#### [Exercise goal]
Everything in the listing below needs to be retyped exactly.

#### [Extracted records]
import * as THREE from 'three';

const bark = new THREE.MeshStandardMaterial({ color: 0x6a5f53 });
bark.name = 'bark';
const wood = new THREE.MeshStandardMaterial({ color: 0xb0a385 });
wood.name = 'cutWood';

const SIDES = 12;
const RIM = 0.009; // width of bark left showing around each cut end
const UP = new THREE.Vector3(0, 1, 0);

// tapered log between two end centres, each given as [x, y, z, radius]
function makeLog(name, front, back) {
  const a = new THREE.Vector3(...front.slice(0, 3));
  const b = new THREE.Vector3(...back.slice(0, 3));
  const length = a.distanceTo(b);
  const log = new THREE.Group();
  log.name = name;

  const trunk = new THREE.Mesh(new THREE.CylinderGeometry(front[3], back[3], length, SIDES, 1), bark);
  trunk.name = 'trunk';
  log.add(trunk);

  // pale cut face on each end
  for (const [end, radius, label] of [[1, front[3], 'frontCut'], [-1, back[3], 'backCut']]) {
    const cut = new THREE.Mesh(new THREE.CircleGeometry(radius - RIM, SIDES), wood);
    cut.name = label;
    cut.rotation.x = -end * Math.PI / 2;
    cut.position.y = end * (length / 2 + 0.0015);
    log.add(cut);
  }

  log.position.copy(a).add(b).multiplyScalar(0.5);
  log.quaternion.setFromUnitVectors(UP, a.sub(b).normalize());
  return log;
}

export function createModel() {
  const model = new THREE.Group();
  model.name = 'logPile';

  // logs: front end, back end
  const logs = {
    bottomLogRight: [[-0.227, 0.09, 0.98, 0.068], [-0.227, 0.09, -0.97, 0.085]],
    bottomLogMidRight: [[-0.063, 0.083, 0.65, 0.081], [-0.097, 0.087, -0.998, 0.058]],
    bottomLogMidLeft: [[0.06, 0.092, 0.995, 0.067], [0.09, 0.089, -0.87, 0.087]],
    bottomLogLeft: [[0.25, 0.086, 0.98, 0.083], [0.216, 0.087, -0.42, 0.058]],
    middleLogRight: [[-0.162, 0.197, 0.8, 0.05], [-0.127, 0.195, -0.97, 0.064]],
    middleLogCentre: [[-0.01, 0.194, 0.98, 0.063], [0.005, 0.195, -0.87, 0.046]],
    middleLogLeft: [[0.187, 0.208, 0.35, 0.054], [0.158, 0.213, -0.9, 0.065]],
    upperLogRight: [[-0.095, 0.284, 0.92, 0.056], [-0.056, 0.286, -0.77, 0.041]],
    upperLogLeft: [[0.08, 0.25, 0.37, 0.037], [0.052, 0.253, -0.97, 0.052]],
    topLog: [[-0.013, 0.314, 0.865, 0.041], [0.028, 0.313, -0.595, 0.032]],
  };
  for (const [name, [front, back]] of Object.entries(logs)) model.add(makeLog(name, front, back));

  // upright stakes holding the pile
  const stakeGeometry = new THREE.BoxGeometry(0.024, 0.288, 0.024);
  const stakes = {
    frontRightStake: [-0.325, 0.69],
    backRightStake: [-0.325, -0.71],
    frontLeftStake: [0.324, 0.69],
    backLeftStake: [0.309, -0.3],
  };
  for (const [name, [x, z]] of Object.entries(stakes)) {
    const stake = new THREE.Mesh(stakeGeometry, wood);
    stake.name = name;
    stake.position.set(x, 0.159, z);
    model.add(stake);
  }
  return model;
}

#### [Worked solution]
import * as THREE from 'three';

const bark = new THREE.MeshStandardMaterial({ color: 0x6a5f53 });
bark.name = 'bark';
const wood = new THREE.MeshStandardMaterial({ color: 0xb0a385 });
wood.name = 'cutWood';

const SIDES = 12;
const RIM = 0.009; // width of bark left showing around each cut end
const UP = new THREE.Vector3(0, 1, 0);

// tapered log between two end centres, each given as [x, y, z, radius]
function makeLog(name, front, back) {
  const a = new THREE.Vector3(...front.slice(0, 3));
  const b = new THREE.Vector3(...back.slice(0, 3));
  const length = a.distanceTo(b);
  const log = new THREE.Group();
  log.name = name;

  const trunk = new THREE.Mesh(new THREE.CylinderGeometry(front[3], back[3], length, SIDES, 1), bark);
  trunk.name = 'trunk';
  log.add(trunk);

  // pale cut face on each end
  for (const [end, radius, label] of [[1, front[3], 'frontCut'], [-1, back[3], 'backCut']]) {
    const cut = new THREE.Mesh(new THREE.CircleGeometry(radius - RIM, SIDES), wood);
    cut.name = label;
    cut.rotation.x = -end * Math.PI / 2;
    cut.position.y = end * (length / 2 + 0.0015);
    log.add(cut);
  }

  log.position.copy(a).add(b).multiplyScalar(0.5);
  log.quaternion.setFromUnitVectors(UP, a.sub(b).normalize());
  return log;
}

export function createModel() {
  const model = new THREE.Group();
  model.name = 'logPile';

  // logs: front end, back end
  const logs = {
    bottomLogRight: [[-0.227, 0.09, 0.98, 0.068], [-0.227, 0.09, -0.97, 0.085]],
    bottomLogMidRight: [[-0.063, 0.083, 0.65, 0.081], [-0.097, 0.087, -0.998, 0.058]],
    bottomLogMidLeft: [[0.06, 0.092, 0.995, 0.067], [0.09, 0.089, -0.87, 0.087]],
    bottomLogLeft: [[0.25, 0.086, 0.98, 0.083], [0.216, 0.087, -0.42, 0.058]],
    middleLogRight: [[-0.162, 0.197, 0.8, 0.05], [-0.127, 0.195, -0.97, 0.064]],
    middleLogCentre: [[-0.01, 0.194, 0.98, 0.063], [0.005, 0.195, -0.87, 0.046]],
    middleLogLeft: [[0.187, 0.208, 0.35, 0.054], [0.158, 0.213, -0.9, 0.065]],
    upperLogRight: [[-0.095, 0.284, 0.92, 0.056], [-0.056, 0.286, -0.77, 0.041]],
    upperLogLeft: [[0.08, 0.25, 0.37, 0.037], [0.052, 0.253, -0.97, 0.052]],
    topLog: [[-0.013, 0.314, 0.865, 0.041], [0.028, 0.313, -0.595, 0.032]],
  };
  for (const [name, [front, back]] of Object.entries(logs)) model.add(makeLog(name, front, back));

  // upright stakes holding the pile
  const stakeGeometry = new THREE.BoxGeometry(0.024, 0.288, 0.024);
  const stakes = {
    frontRightStake: [-0.325, 0.69],
    backRightStake: [-0.325, -0.71],
    frontLeftStake: [0.324, 0.69],
    backLeftStake: [0.309, -0.3],
  };
  for (const [name, [x, z]] of Object.entries(stakes)) {
    const stake = new THREE.Mesh(stakeGeometry, wood);
    stake.name = name;
    stake.position.set(x, 0.159, z);
    model.add(stake);
  }
  return model;
}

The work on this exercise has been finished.